#### WHAT NEEDS TO BE DONE
Filter the listing below, keeping only the lines with the word "plate".

━━━━━━━━━━

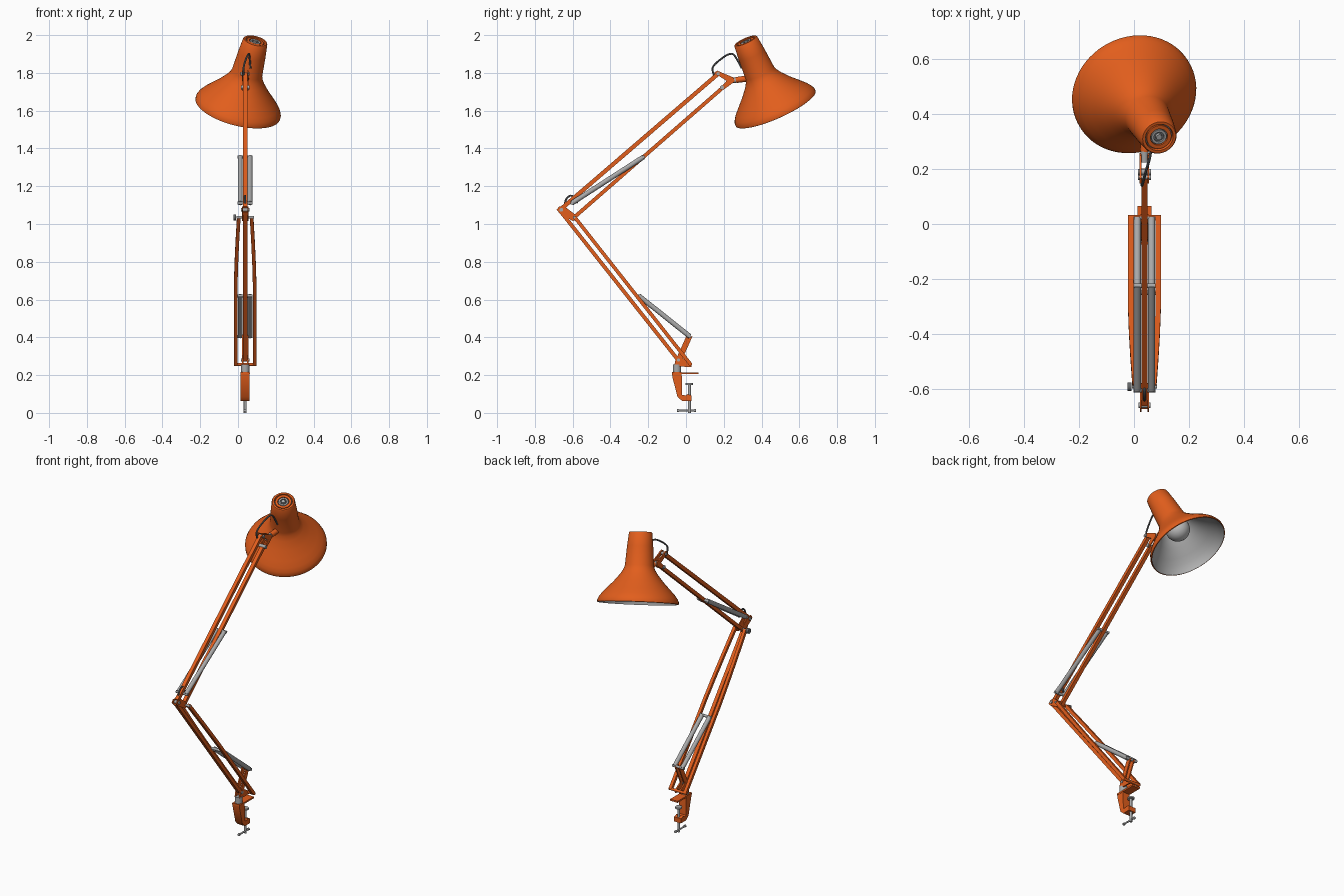
import bpy, bmesh, math
from mathutils import Vector

if "Cube" in bpy.data.objects:
    bpy.data.objects.remove(bpy.data.objects["Cube"])

CX = 0.038  # centre plane of the arm


def material(name, rgb):
    m = bpy.data.materials.new(name)
    m.diffuse_color = (*rgb, 1)
    m.use_nodes = True
    m.node_tree.nodes["Principled BSDF"].inputs["Base Color"].default_value = m.diffuse_color
    return m


ORANGE = material("orange enamel", (0.76, 0.112, 0.012))
STEEL = material("steel", (0.40, 0.40, 0.40))
DARK = material("dark steel", (0.13, 0.135, 0.14))
LINING = material("shade lining", (0.45, 0.45, 0.45))
BULB = material("bulb glass", (0.52, 0.52, 0.52))


def finish(name, bm, mat):
    bmesh.ops.recalc_face_normals(bm, faces=bm.faces)
    me = bpy.data.meshes.new(name)
    bm.to_mesh(me)
    bm.free()
    me.materials.append(mat)
    ob = bpy.data.objects.new(name, me)
    bpy.context.collection.objects.link(ob)
    bpy.ops.object.select_all(action='DESELECT')
    ob.select_set(True)
    bpy.context.view_layer.objects.active = ob
    bpy.ops.object.shade_smooth_by_angle(angle=math.radians(35))
    return ob


def sweep(name, path, section, mat):
    """Sweep a closed section (side, up) along a path of points."""
    pts = [Vector(p) for p in path]
    bm = bmesh.new()
    rings = []
    for i, p in enumerate(pts):
        t = (pts[min(i + 1, len(pts) - 1)] - pts[max(i - 1, 0)]).normalized()
        ref = Vector((0, 0, 1)) if abs(t.x) > 0.9 else Vector((1, 0, 0))
        side = (ref - t * ref.dot(t)).normalized()
        up = t.cross(side)
        rings.append([bm.verts.new(p + side * a + up * b) for a, b in section])
    n = len(section)
    for r, s in zip(rings, rings[1:]):
        for k in range(n):
            bm.faces.new((r[k], r[(k + 1) % n], s[(k + 1) % n], s[k]))
    bm.faces.new(rings[0])
    bm.faces.new(rings[-1])
    return finish(name, bm, mat)


def bar(name, path, w, h, mat=ORANGE):
    w, h = w / 2, h / 2
    return sweep(name, path, [(-w, -h), (w, -h), (w, h), (-w, h)], mat)


def rod(name, path, r, mat, n=16):
    ring = [(r * math.cos(2 * math.pi * k / n), r * math.sin(2 * math.pi * k / n)) for k in range(n)]
    return sweep(name, path, ring, mat)


def axle(name, y, z, half, r, mat, x=CX):
    return rod(name, [(x - half, y, z), (x + half, y, z)], r, mat)


def plate(name, yz, x, width, mat=ORANGE):
    """Side profile extruded across x."""
    bm = bmesh.new()
    f = bm.faces.new([bm.verts.new((x - width / 2, y, z)) for y, z in yz])
    new = bmesh.ops.extrude_face_region(bm, geom=[f])["geom"]
    bmesh.ops.translate(bm, vec=(width, 0, 0), verts=[v for v in new if isinstance(v, bmesh.types.BMVert)])
    return finish(name, bm, mat)


def lathe(name, profile, origin, axis, mat, n=64):
    """Spin (radius, distance) points about an axis; radius 0 closes the end."""
    rot = Vector((0, 0, 1)).rotation_difference(Vector(axis))
    bm = bmesh.new()
    rings = []
    for r, t in profile:
        count = 1 if r == 0 else n
        rings.append([bm.verts.new(Vector(origin) + rot @ Vector(
            (r * math.cos(2 * math.pi * k / n), r * math.sin(2 * math.pi * k / n), t))) for k in range(count)])
    for a, b in zip(rings, rings[1:]):
        for k in range(n):
            j = (k + 1) % n
            quad = [a[k % len(a)], a[j % len(a)], b[j % len(b)], b[k % len(b)]]
            bm.faces.new(list(dict.fromkeys(quad)))
    return finish(name, bm, mat)


def arc_path(points, steps=6):
    """Smooth curve through points."""
    p = [Vector(q) for q in points]
    p = [p[0] * 2 - p[1]] + p + [p[-1] * 2 - p[-2]]
    out = []
    for i in range(1, len(p) - 2):
        a, b, c, d = p[i - 1:i + 3]
        for s in range(steps):
            t = s / steps
            out.append(0.5 * (2 * b + (c - a) * t + (2 * a - 5 * b + 4 * c - d) * t * t
                              + (3 * b - a - 3 * c + d) * t ** 3))
    return out + [p[-2]]


# Lamp shade, spun from the top cap down to the open rim
TOP = Vector((0.092, 0.315, 1.97))
RIM = Vector((-0.001, 0.475, 1.611))
AXIS = (RIM - TOP).normalized()
lathe("shade", [(0.050, 0.012), (0.052, 0.0), (0.062, 0.0), (0.066, 0.005), (0.074, 0.08), (0.082, 0.19),
                (0.089, 0.212), (0.105, 0.238), (0.14, 0.281), (0.181, 0.324), (0.208, 0.353), (0.223, 0.373),
                (0.231, 0.391), (0.231, 0.403), (0.226, 0.405)], TOP, AXIS, ORANGE)
lathe("shade_lining", [(0.226, 0.405), (0.222, 0.390), (0.202, 0.357), (0.175, 0.328), (0.133, 0.285),
                       (0.099, 0.243), (0.083, 0.215), (0.076, 0.19), (0.066, 0.08), (0, 0.08)],
      TOP, AXIS, LINING)
lathe("bulb", [(0, 0.13), (0.03, 0.13), (0.036, 0.18)] +
      [(0.07 * math.sin(a), 0.265 - 0.07 * math.cos(a)) for a in [0.7 + i * (math.pi - 0.7) / 12 for i in range(12)]]
      + [(0, 0.335)], TOP, AXIS, BULB, 32)

# Vented cap: recessed floor, orange ring and steel switch
lathe("cap_floor", [(0.052, 0.012), (0, 0.012)], TOP, AXIS, DARK)
lathe("cap_ring", [(0.032, 0.012), (0.032, 0.003), (0.046, 0.003), (0.046, 0.012)], TOP, AXIS, ORANGE)
lathe("cap_switch_collar", [(0.019, 0.012), (0.019, 0.004), (0.028, 0.004), (0.028, 0.012)], TOP, AXIS, STEEL, 32)
lathe("cap_switch", [(0.012, 0.012), (0.011, 0.0), (0, -0.001)], TOP, AXIS, STEEL, 24)

# Upper arm
bar("upper_arm_top_bar", [(CX, -0.655, 1.085), (CX, 0.17, 1.795)], 0.022, 0.022)
bar("upper_arm_bottom_bar", [(CX, -0.598, 1.03), (CX, 0.195, 1.722)], 0.022, 0.020)

# Lower arm: a single rear bar and a pair of bowed front bars
bar("lower_arm_rear_bar", [(CX, -0.665, 1.068), (CX, -0.042, 0.28)], 0.022, 0.020)
for side, s in (("left", -1), ("right", 1)):
    path = [(CX + s * off, 0.024 - 0.614 * f, 0.257 + 0.78 * f)
            for f, off in ((0, 0.050), (0.55, 0.050), (0.68, 0.047), (0.82, 0.042), (1, 0.034))]
    bar("lower_arm_" + side + "_bar", path, 0.019, 0.019)

# Elbow
for s in (-1, 1):
    plate("elbow_plate", [(-0.685, 1.075), (-0.672, 1.092), (-0.64, 1.090), (-0.58, 1.045), (-0.578, 1.022),
                          (-0.60, 1.016), (-0.67, 1.058)], CX + s * 0.014, 0.006)
axle("elbow_rear_pin", -0.66, 1.075, 0.022, 0.010, STEEL)
axle("elbow_front_axle", -0.592, 1.035, 0.046, 0.007, STEEL)
axle("elbow_knob", -0.592, 1.035, 0.007, 0.016, DARK, x=-0.017)

# Paired tension springs with cross pins
for part, a, b in (("upper", (-0.605, 1.11), (-0.225, 1.355)), ("lower", (0.02, 0.405), (-0.25, 0.62))):
    a, b = Vector((CX, *a)), Vector((CX, *b))
    for s in (-1, 1):
        off = Vector((s * 0.026, 0, 0))
        rod(part + "_spring", [a + off, b + off], 0.013, STEEL)
    for p in (a, b):
        axle(part + "_spring_pin", p.y, p.z, 0.040, 0.008, STEEL)

# Head bracket and swivel
for s in (-1, 1):
    plate("head_bracket", [(0.148, 1.80), (0.165, 1.812), (0.25, 1.776), (0.258, 1.757), (0.245, 1.745),
                           (0.195, 1.708), (0.178, 1.718), (0.215, 1.758)], CX + s * 0.014, 0.007)
axle("head_top_pin", 0.17, 1.795, 0.024, 0.009, STEEL)
axle("head_bottom_pin", 0.19, 1.722, 0.023, 0.011, STEEL)
rod("head_swivel", [(CX, 0.225, 1.757), (CX, 0.275, 1.763)], 0.014, STEEL)
rod("head_stem", [(CX, 0.265, 1.762), (0.045, 0.36, 1.775)], 0.016, ORANGE)

# Cables
rod("head_cable", arc_path([(CX - 0.010, 0.15, 1.78), (CX - 0.008, 0.142, 1.83), (CX + 0.005, 0.19, 1.877),
                            (0.055, 0.232, 1.90), (0.060, 0.258, 1.89), (0.066, 0.295, 1.825)]), 0.005, DARK, 8)
rod("elbow_cable", arc_path([(CX, -0.645, 1.08), (CX, -0.635, 1.13), (CX, -0.61, 1.15),
                             (CX, -0.585, 1.135), (CX, -0.575, 1.11)]), 0.005, DARK, 8)

# Foot bracket carrying the arm and the spring post
for s in (-1, 1):
    bar("spring_post", [(CX + s * 0.013, 0.02, 0.41), (CX + s * 0.013, -0.045, 0.265)], 0.007, 0.030)
    plate("foot_bracket", [(-0.062, 0.25), (-0.055, 0.285), (-0.03, 0.298), (0.03, 0.262), (0.03, 0.243),
                           (-0.03, 0.245)], CX + s * 0.014, 0.008)
axle("foot_rear_pin", -0.04, 0.28, 0.022, 0.009, STEEL)
axle("foot_axle", 0.024, 0.257, 0.060, 0.008, ORANGE)
rod("foot_pivot", [(CX, -0.048, 0.205), (CX, -0.048, 0.255)], 0.022, STEEL, 24)

# Table clamp
plate("clamp_body", [(-0.075, 0.216), (-0.025, 0.216), (-0.022, 0.19), (-0.02, 0.095), (0.0, 0.092), (0.005, 0.10),
                     (0.03, 0.092), (0.03, 0.063), (-0.02, 0.063), (-0.045, 0.085), (-0.072, 0.19)], CX, 0.048)
plate("clamp_top_plate", [(-0.075, 0.205), (0.065, 0.205), (0.065, 0.215), (-0.075, 0.215)], CX, 0.052)
rod("clamp_screw", [(CX, 0.018, 0.0), (CX, 0.018, 0.15)], 0.008, STEEL)
rod("clamp_pad", [(CX, 0.018, 0.148), (CX, 0.018, 0.157)], 0.020, STEEL, 24)
rod("clamp_handle", [(CX, -0.043, 0.012), (CX, 0.047, 0.012)], 0.005, STEEL)
for y in (-0.043, 0.047):
    rod("handle_tip", [(CX, y - 0.005, 0.012), (CX, y + 0.005, 0.012)], 0.008, STEEL)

━━━━━━━━━━

#### RESPONSE TO THE TASK
def plate(name, yz, x, width, mat=ORANGE):
    plate("elbow_plate", [(-0.685, 1.075), (-0.672, 1.092), (-0.64, 1.090), (-0.58, 1.045), (-0.578, 1.022),
    plate("head_bracket", [(0.148, 1.80), (0.165, 1.812), (0.25, 1.776), (0.258, 1.757), (0.245, 1.745),
    plate("foot_bracket", [(-0.062, 0.25), (-0.055, 0.285), (-0.03, 0.298), (0.03, 0.262), (0.03, 0.243),
plate("clamp_body", [(-0.075, 0.216), (-0.025, 0.216), (-0.022, 0.19), (-0.02, 0.095), (0.0, 0.092), (0.005, 0.10),
plate("clamp_top_plate", [(-0.075, 0.205), (0.065, 0.205), (0.065, 0.215), (-0.075, 0.215)], CX, 0.052)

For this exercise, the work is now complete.